Task details:
Scan the records for lines with the string "CYAN". Say how many there are, and add nothing.

Data provided:
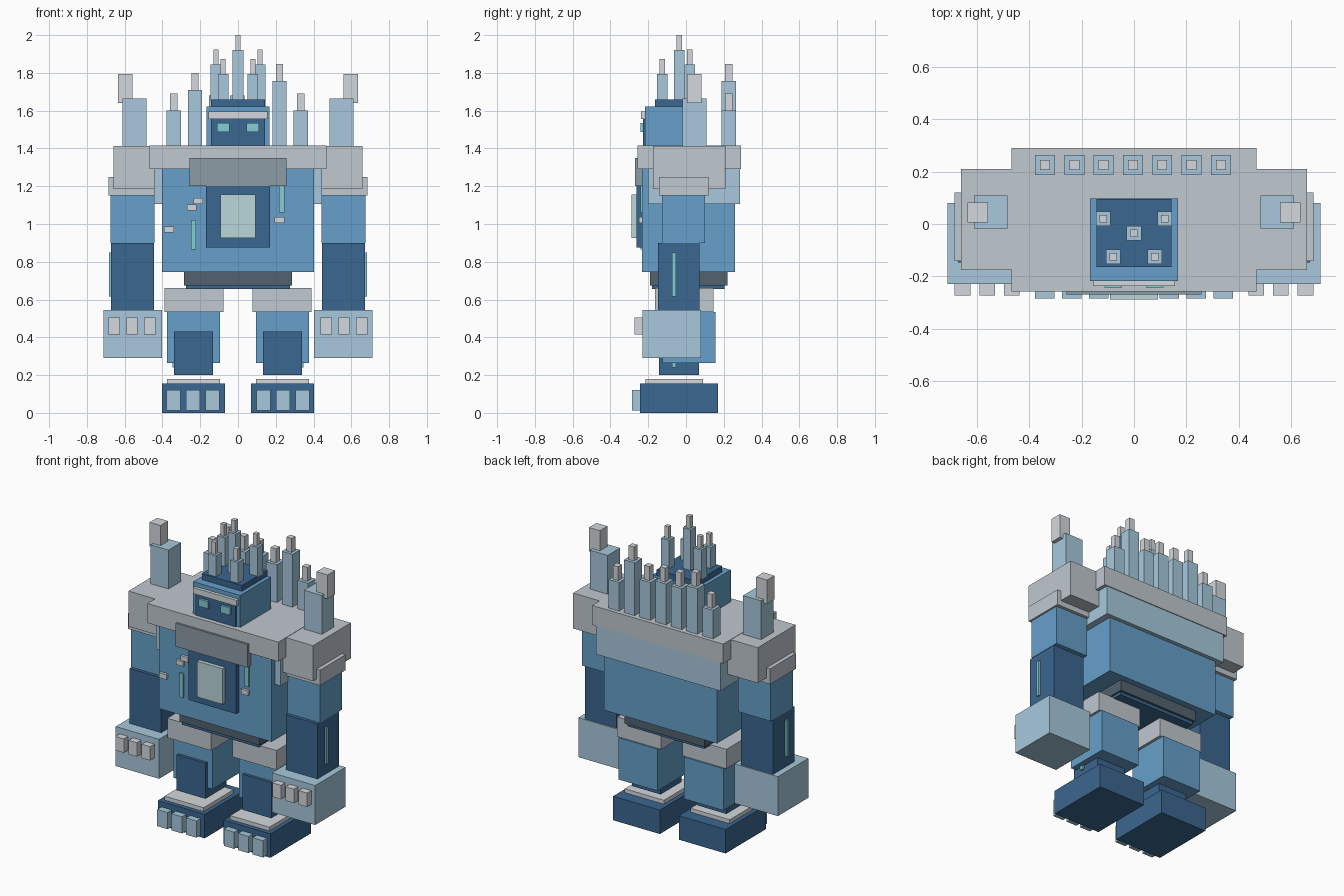
import bpy, bmesh
from mathutils import Vector


def material(name, rgb):
    m = bpy.data.materials.new(name)
    lin = [((c / 255 + 0.055) / 1.055) ** 2.4 for c in rgb]
    m.diffuse_color = (*lin, 1)
    return m


PALE = material("pale_blue", (168, 201, 221))
BLUE = material("mid_blue", (102, 160, 202))
DARK = material("dark_blue", (59, 103, 144))
GREY = material("armour_grey", (192, 200, 208))
LIGHT = material("light_grey", (212, 217, 221))
STEEL = material("steel", (140, 156, 166))
BELT = material("belt_grey", (82, 98, 110))
CYAN = material("cyan_light", (130, 205, 215))
SCREEN = material("core_glass", (187, 215, 219))


def box(name, x, y, z, mat):
    """Box from (min, max) ranges on each axis."""
    bm = bmesh.new()
    bmesh.ops.create_cube(bm, size=1)
    for v in bm.verts:
        v.co = Vector([(a + b) / 2 + c * (b - a) for (a, b), c in zip((x, y, z), v.co)])
    me = bpy.data.meshes.new(name)
    bm.to_mesh(me)
    bm.free()
    me.materials.append(mat)
    ob = bpy.data.objects.new(name, me)
    bpy.context.collection.objects.link(ob)
    return ob


def pair(name, x, y, z, mat):
    """The same box on the right and left side."""
    box(name + "_right", x, y, z, mat)
    box(name + "_left", (-x[1], -x[0]), y, z, mat)


def around(c, r):
    return (c - r, c + r)


def spike(name, x, y, base, mid, tip, r):
    """Pale column with a thinner grey tip."""
    box(name, around(x, r), around(y, r), (base, mid), PALE)
    box(name + "_tip", around(x, r / 2), around(y, r / 2), (mid, tip), LIGHT)


# Feet and toes
pair("foot", (0.068, 0.402), (-0.243, 0.17), (0, 0.155), DARK)
pair("ankle_plate", (0.095, 0.375), (-0.215, 0.09), (0.155, 0.18), LIGHT)
for i in range(3):
    pair(f"toe_{i}", around(0.135 + 0.103 * i, 0.037), (-0.285, -0.243), (0.012, 0.12), PALE)

# Legs
pair("shin", (0.132, 0.338), (-0.143, 0.07), (0.2, 0.43), DARK)
pair("shin_light", (0.33, 0.348), (-0.075, -0.053), (0.24, 0.4), CYAN)
pair("thigh", (0.095, 0.375), (-0.125, 0.155), (0.265, 0.535), BLUE)
pair("hip_armour", (0.077, 0.39), (-0.165, 0.145), (0.535, 0.66), GREY)

# Waist
box("pelvis", (-0.275, 0.275), (-0.18, 0.205), (0.655, 0.72), DARK)
box("belt", (-0.285, 0.285), (-0.19, 0.22), (0.675, 0.745), BELT)

# Torso
box("torso", (-0.403, 0.403), (-0.232, 0.26), (0.745, 1.29), BLUE)
box("upper_back", (-0.445, 0.445), (-0.2, 0.285), (1.105, 1.4), PALE)
box("shoulder_slab", (-0.468, 0.468), (-0.257, 0.29), (1.29, 1.416), GREY)
box("collar_plate", (-0.257, 0.257), (-0.27, -0.23), (1.2, 1.35), STEEL)
box("core_frame", (-0.17, 0.17), (-0.263, -0.23), (0.875, 1.22), DARK)
box("core", (-0.092, 0.092), (-0.288, -0.26), (0.925, 1.155), SCREEN)
box("chest_light_left", (-0.25, -0.222), (-0.242, -0.23), (0.865, 1.02), CYAN)
box("chest_light_right", (0.216, 0.245), (-0.242, -0.23), (1.06, 1.22), CYAN)
for i, (x, z) in enumerate([(-0.245, 1.087), (-0.21, 1.122), (-0.365, 0.97), (0.22, 1.022)]):
    box(f"chest_rivet_{i}", around(x, 0.026), (-0.248, -0.23), around(z, 0.016), LIGHT)

# Shoulders and arms
pair("shoulder_pad", (0.4, 0.66), (-0.176, 0.21), (1.185, 1.414), GREY)
pair("shoulder_rim", (0.44, 0.686), (-0.142, 0.12), (1.15, 1.25), GREY)
pair("upper_arm", (0.442, 0.675), (-0.127, 0.1), (0.9, 1.2), BLUE)
pair("forearm", (0.445, 0.672), (-0.148, 0.072), (0.545, 0.9), DARK)
pair("forearm_light", (0.665, 0.684), (-0.074, -0.053), (0.615, 0.848), CYAN)
pair("fist", (0.403, 0.713), (-0.23, 0.08), (0.29, 0.545), PALE)
for i in range(3):
    pair(f"knuckle_{i}", around(0.467 + 0.094 * i, 0.03), (-0.273, -0.23), (0.415, 0.505), LIGHT)
pair("shoulder_pylon", (0.484, 0.612), (-0.018, 0.108), (1.4, 1.665), PALE)
pair("pylon_tip", (0.558, 0.636), (0.006, 0.082), (1.64, 1.795), LIGHT)

# Head
box("head", (-0.168, 0.168), (-0.217, 0.098), (1.38, 1.622), BLUE)
box("head_cap", (-0.143, 0.143), (-0.165, 0.096), (1.622, 1.66), DARK)
box("face", (-0.143, 0.143), (-0.228, -0.21), (1.41, 1.56), DARK)
box("brow", (-0.157, 0.157), (-0.237, -0.21), (1.556, 1.595), LIGHT)
pair("eye", (0.046, 0.112), (-0.242, -0.22), (1.488, 1.535), CYAN)

# Crown spikes
for i, (x, y, mid) in enumerate([(-0.117, 0.02, 1.845), (0.117, 0.02, 1.845), (0, -0.035, 1.922),
                                 (-0.079, -0.125, 1.795), (0.079, -0.125, 1.795)]):
    spike(f"crown_spike_{i}", x, y, 1.655, mid, mid + 0.078, 0.028)

# Row of back spikes
for i, mid in enumerate([1.6, 1.71, 1.68, 1.68, 1.66, 1.757, 1.6]):
    spike(f"back_spike_{i}", -0.34 + 0.112 * i, 0.226, 1.4, mid, mid + 0.09, 0.038)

Solution for this problem:
6